* [DATASET EXTRACT]
# # #
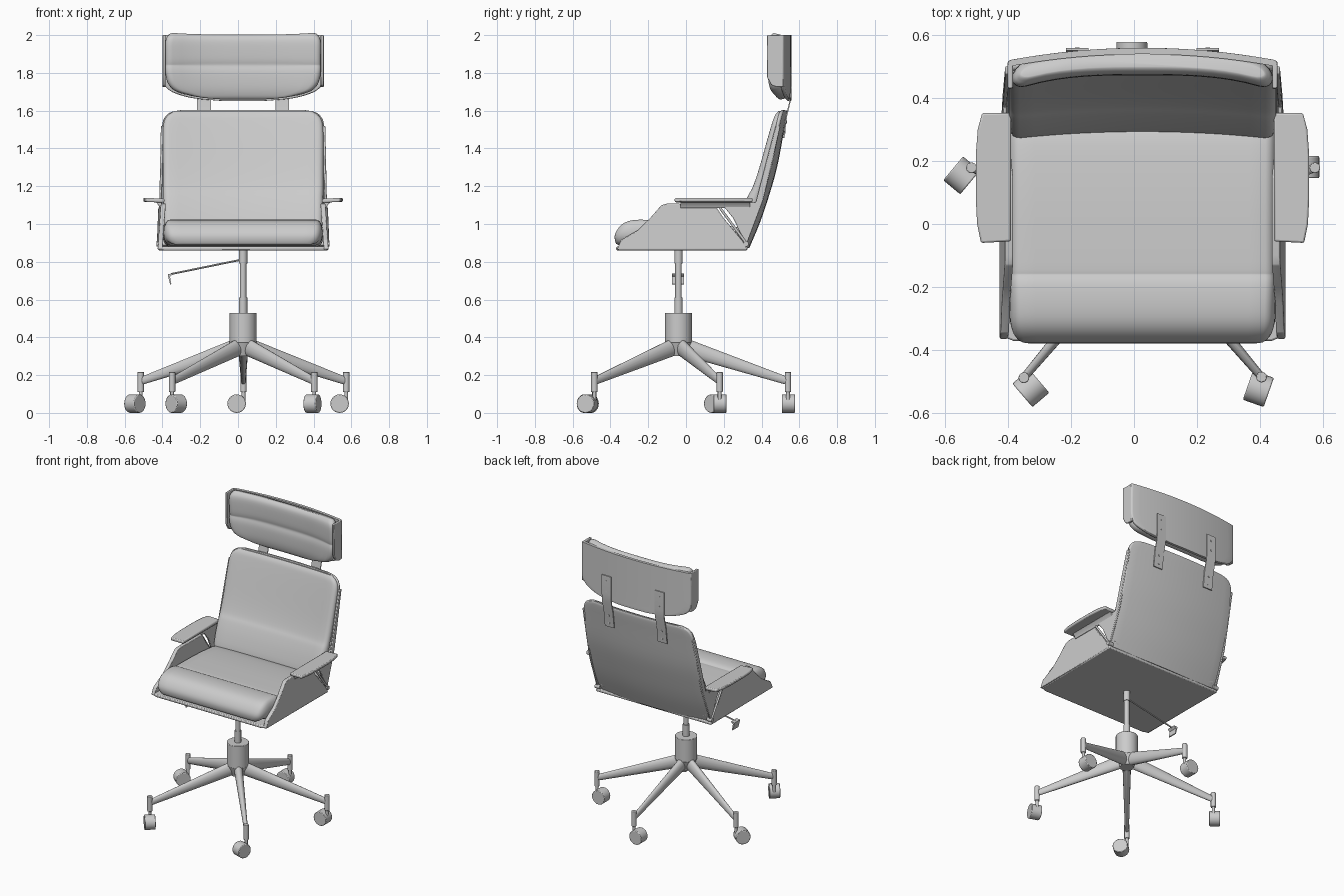
import bpy, bmesh, math
from mathutils import Vector

if "Cube" in bpy.data.objects:
    bpy.data.objects.remove(bpy.data.objects["Cube"])

CX, CY = 0.027, -0.04      # chair axis


def finish(name, bm, angle=40, bevel=0.0):
    bmesh.ops.recalc_face_normals(bm, faces=bm.faces)
    me = bpy.data.meshes.new(name)
    bm.to_mesh(me)
    bm.free()
    ob = bpy.data.objects.new(name, me)
    bpy.context.collection.objects.link(ob)
    if bevel:
        m = ob.modifiers.new("bevel", 'BEVEL')
        m.width, m.segments, m.limit_method = bevel, 2, 'ANGLE'
    bpy.ops.object.select_all(action='DESELECT')
    ob.select_set(True)
    bpy.context.view_layer.objects.active = ob
    bpy.ops.object.shade_smooth_by_angle(angle=math.radians(angle))
    return ob


def skin(name, rings, angle=40, bevel=0.0):
    """Join equal rings of points into a capped solid."""
    bm = bmesh.new()
    vs = [[bm.verts.new(p) for p in r] for r in rings]
    n = len(vs[0])
    for a, b in zip(vs, vs[1:]):
        for i in range(n):
            j = (i + 1) % n
            bm.faces.new((a[i], a[j], b[j], b[i]))
    bm.faces.new(vs[0][::-1])
    bm.faces.new(vs[-1])
    return finish(name, bm, angle, bevel)


def rod(name, a, b, r1, r2=None, n=16, bevel=0.0, flat=1.0):
    """Round bar from a to b; flat squeezes its horizontal width."""
    a, b = Vector(a), Vector(b)
    d = (b - a).normalized()
    side = d.cross(Vector((0, 0, 1)))
    side = side.normalized() if side.length > 1e-4 else Vector((1, 0, 0))
    up = side.cross(d)
    ring = [side * flat * math.cos(2 * math.pi * i / n) + up * math.sin(2 * math.pi * i / n) for i in range(n)]
    r2 = r1 if r2 is None else r2
    return skin(name, [[a + p * r1 for p in ring], [b + p * r2 for p in ring]], 40, bevel)


def smooth(st, k=4):
    """Catmull-Rom through the stations."""
    out = []
    for i in range(len(st) - 1):
        p0, p1, p2, p3 = st[max(i - 1, 0)], st[i], st[i + 1], st[min(i + 2, len(st) - 1)]
        for s in range(k):
            t = s / k
            out.append([0.5 * (2 * b + (c - a) * t + (2 * a - 5 * b + 4 * c - d) * t * t
                               + (3 * b - a - 3 * c + d) * t ** 3) for a, b, c, d in zip(p0, p1, p2, p3)])
    out.append(list(st[-1]))
    return out


def pad(name, stations, bow=0.0, edge=0.05, power=2):
    """Padded sheet along a side path; stations are (y, z, half width, thickness)."""
    st = smooth(stations)
    W = max(s[2] for s in st)
    rings = []
    for i, (y, z, w, th) in enumerate(st):
        a, b = st[max(i - 1, 0)], st[min(i + 1, len(st) - 1)]
        ty, tz = b[0] - a[0], b[1] - a[1]
        ln = math.hypot(ty, tz)
        ny, nz = -tz / ln, ty / ln
        e = min(edge, w * 0.5)
        sec = [((w - e) * (1 - k / 8), th / 2) for k in range(17)]
        sec += [(-(w - e) - e * math.sin(math.pi * k / 8), th / 2 * math.cos(math.pi * k / 8)) for k in range(1, 8)]
        sec = sec[:24]
        sec += [(-x, -d) for x, d in sec]
        ring = []
        for x, d in sec:
            off = d + bow * abs(x / W) ** power
            ring.append((CX + x, y + ny * off, z + nz * off))
        rings.append(ring)
    return skin(name, rings, 50)


def panel(name, pts, side, x_low, x_high, thick=0.014):
    """Thin side wall from a (y, z) outline, leaning between z 0.86 and 1.1."""
    def ring(t):
        return [(CX + side * (x_low + (x_high - x_low) * (z - 0.86) / 0.24 - t), y, z) for y, z in pts]
    return skin(name, [ring(0), ring(thick)], 40, 0.004)


# Seat cushion with a front roll
pad("seat_cushion", [(-.364, .892, .36, .012), (-.356, .906, .39, .05), (-.338, .93, .41, .09),
                     (-.305, .948, .42, .125), (-.26, .955, .422, .134), (-.20, .955, .424, .13),
                     (-.165, .95, .424, .114), (-.12, .95, .424, .115), (.1, .945, .424, .112),
                     (.28, .93, .424, .1), (.33, .925, .41, .03)], edge=0.035)

# Back cushion with a lumbar roll
pad("back_cushion", [(.32, .93, .40, .03), (.325, .96, .42, .07), (.355, 1.05, .425, .08),
                     (.384, 1.13, .425, .075), (.402, 1.18, .425, .06), (.436, 1.28, .425, .06),
                     (.480, 1.45, .425, .052), (.500, 1.53, .42, .046), (.508, 1.57, .40, .036),
                     (.513, 1.595, .36, .015)], bow=0.025, edge=0.035)

# Seat shell: floor and side walls
floor = [(-.41, -.37), (.41, -.37), (.446, -.355), (.45, .325), (-.45, .325), (-.446, -.355)]
skin("seat_shell_floor", [[(CX + x, y, z) for x, y in floor] for z in (.86, .88)], 40, 0.006)
wall = [(-.365, .865), (-.345, .915), (-.25, .97), (-.20, 1.02), (-.13, 1.10), (-.10, 1.108),
        (.15, 1.105), (.20, 1.03), (.30, .91), (.325, .865)]
wing = [(.19, 1.105), (.37, 1.115), (.43, 1.35), (.475, 1.52), (.50, 1.52), (.45, 1.3),
        (.41, 1.13), (.318, .885), (.30, .925), (.25, 1.03)]

# Back shell
pad("back_shell", [(.325, .875, .435, .02), (.378, 1.0, .442, .02), (.423, 1.13, .44, .02),
                   (.472, 1.3, .436, .02), (.510, 1.5, .43, .02), (.521, 1.56, .415, .02),
                   (.526, 1.59, .38, .018), (.527, 1.602, .33, .012)], bow=0.03, edge=0.012)

# Headrest shell and cushion
pad("headrest_shell", [(.548, 1.652, .12, .018), (.548, 1.665, .26, .02), (.548, 1.69, .355, .02),
                       (.548, 1.72, .405, .02), (.548, 1.76, .425, .02), (.548, 1.85, .428, .02),
                       (.548, 2.0, .426, .02)], bow=0.04, edge=0.012)
pad("headrest_cushion", [(.515, 1.662, .12, .03), (.512, 1.677, .26, .055), (.512, 1.70, .35, .07),
                         (.511, 1.74, .395, .078), (.511, 1.80, .412, .078), (.515, 1.84, .412, .070),
                         (.512, 1.88, .412, .076), (.511, 1.96, .412, .076), (.513, 1.988, .40, .06),
                         (.515, 1.998, .385, .035)], bow=0.05, edge=0.04, power=3)
cheek = [(.43, 2.0), (.428, 1.78), (.452, 1.735), (.48, 1.725), (.515, 1.725), (.515, 2.0)]

arm = [(.417, -.055), (.512, -.06), (.524, .0), (.528, .08), (.528, .22), (.522, .30), (.508, .352), (.417, .352)]
strap = [(.514, 1.455), (.528, 1.57), (.545, 1.64), (.550, 1.70), (.550, 1.83)]
for s, side in ((-1, "left"), (1, "right")):
    panel(side + "_seat_wall", wall, s, .453, .436, .026)
    panel(side + "_back_wing", wing, s, .449, .444)
    panel(side + "_headrest_cheek", cheek, s, .427, .427, .016)
    # Hinge strut in the gap between seat and back
    rod(side + "_hinge_strut", (CX + s * .442, .18, 1.085), (CX + s * .45, .325, .89), .007, n=10)
    rod(side + "_hinge_pin", (CX + s * .42, .318, .895), (CX + s * .458, .318, .895), .014, n=12)
    # Armrest and its bracket
    skin(side + "_armrest", [[(CX + s * x, y, z + .04 * (x - .417)) for x, y in arm] for z in (1.113, 1.134)], 40, .006)
    br = [(.462, 1.116), (.448, 1.10), (.442, 1.085), (.43, 1.085), (.43, 1.116)]
    skin(side + "_armrest_bracket", [[(CX + s * x, y, z) for x, z in br] for y in (-.03, .34)], 50, .003)
    # Headrest strap with screws
    prof = strap + [(y + .007, z) for y, z in reversed(strap)]
    skin(side + "_headrest_strap", [[(CX + s * .207 + d, y, z) for y, z in prof] for d in (-.036, .036)], 40)
    for z, y in ((1.485, .522), (1.54, .529), (1.72, .554), (1.79, .554)):
        rod(side + "_strap_screw", (CX + s * .207, y, z), (CX + s * .207, y + .005, z), .007, n=10)

# Gas column and hub
rod("column_mount", (CX, CY, .79), (CX, CY, .865), .022)
rod("column_piston", (CX, CY, .59), (CX, CY, .80), .017)
rod("column_sleeve", (CX, CY, .52), (CX, CY, .61), .022)
rod("hub", (CX, CY, .37), (CX, CY, .53), .072, bevel=.003)
rod("hub_base", (CX, CY, .30), (CX, CY, .37), .045, .07)

# Height lever with paddle
rod("lever", (CX, CY, .813), (-.355, CY, .735), .005, n=8)
blade = [(-.372, .735), (-.345, .738), (-.352, .727), (-.360, .722), (-.353, .682), (-.359, .68), (-.370, .722)]
skin("lever_paddle", [[(x, y, z) for x, z in blade] for y in (-.073, -.01)], 40)

# Five legs with casters: post position, wheel centre, axle direction
legs = [((.029, .54), (-.007, .542), (0, 1)),
        ((.573, .178), (.538, .180), (0, 1)),
        ((-.515, .178), (-.546, .154), (.77, -.64)),
        ((-.349, -.487), (-.327, -.520), (.76, .65)),
        ((.404, -.485), (.394, -.522), (.94, -.33))]
for (px, py), (wx, wy), ax in legs:
    rod("leg", (CX + (px - CX) * .04, CY + (py - CY) * .04, .352), (px, py, .168), .047, .021, bevel=.003, flat=.6)
    rod("caster_post", (px, py, .11), (px, py, .216), .017, bevel=.003)
    rod("caster_neck", (px, py, .055), (px, py, .115), .010, n=12)
    c, a = Vector((wx, wy, .049)), Vector((ax[0], ax[1], 0)).normalized()
    rod("caster_wheel", c - a * .035, c + a * .035, .049, n=24, bevel=.004)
# # #
* [TASK BRIEF] An exact copy is needed of the lines from the one containing "s * .458, .318, .895), .014, n=12)" through the end of the records.

* [YOUR RESPONSE]
    rod(side + "_hinge_pin", (CX + s * .42, .318, .895), (CX + s * .458, .318, .895), .014, n=12)
    # Armrest and its bracket
    skin(side + "_armrest", [[(CX + s * x, y, z + .04 * (x - .417)) for x, y in arm] for z in (1.113, 1.134)], 40, .006)
    br = [(.462, 1.116), (.448, 1.10), (.442, 1.085), (.43, 1.085), (.43, 1.116)]
    skin(side + "_armrest_bracket", [[(CX + s * x, y, z) for x, z in br] for y in (-.03, .34)], 50, .003)
    # Headrest strap with screws
    prof = strap + [(y + .007, z) for y, z in reversed(strap)]
    skin(side + "_headrest_strap", [[(CX + s * .207 + d, y, z) for y, z in prof] for d in (-.036, .036)], 40)
    for z, y in ((1.485, .522), (1.54, .529), (1.72, .554), (1.79, .554)):
        rod(side + "_strap_screw", (CX + s * .207, y, z), (CX + s * .207, y + .005, z), .007, n=10)

# Gas column and hub
rod("column_mount", (CX, CY, .79), (CX, CY, .865), .022)
rod("column_piston", (CX, CY, .59), (CX, CY, .80), .017)
rod("column_sleeve", (CX, CY, .52), (CX, CY, .61), .022)
rod("hub", (CX, CY, .37), (CX, CY, .53), .072, bevel=.003)
rod("hub_base", (CX, CY, .30), (CX, CY, .37), .045, .07)

# Height lever with paddle
rod("lever", (CX, CY, .813), (-.355, CY, .735), .005, n=8)
blade = [(-.372, .735), (-.345, .738), (-.352, .727), (-.360, .722), (-.353, .682), (-.359, .68), (-.370, .722)]
skin("lever_paddle", [[(x, y, z) for x, z in blade] for y in (-.073, -.01)], 40)

# Five legs with casters: post position, wheel centre, axle direction
legs = [((.029, .54), (-.007, .542), (0, 1)),
        ((.573, .178), (.538, .180), (0, 1)),
        ((-.515, .178), (-.546, .154), (.77, -.64)),
        ((-.349, -.487), (-.327, -.520), (.76, .65)),
        ((.404, -.485), (.394, -.522), (.94, -.33))]
for (px, py), (wx, wy), ax in legs:
    rod("leg", (CX + (px - CX) * .04, CY + (py - CY) * .04, .352), (px, py, .168), .047, .021, bevel=.003, flat=.6)
    rod("caster_post", (px, py, .11), (px, py, .216), .017, bevel=.003)
    rod("caster_neck", (px, py, .055), (px, py, .115), .010, n=12)
    c, a = Vector((wx, wy, .049)), Vector((ax[0], ax[1], 0)).normalized()
    rod("caster_wheel", c - a * .035, c + a * .035, .049, n=24, bevel=.004)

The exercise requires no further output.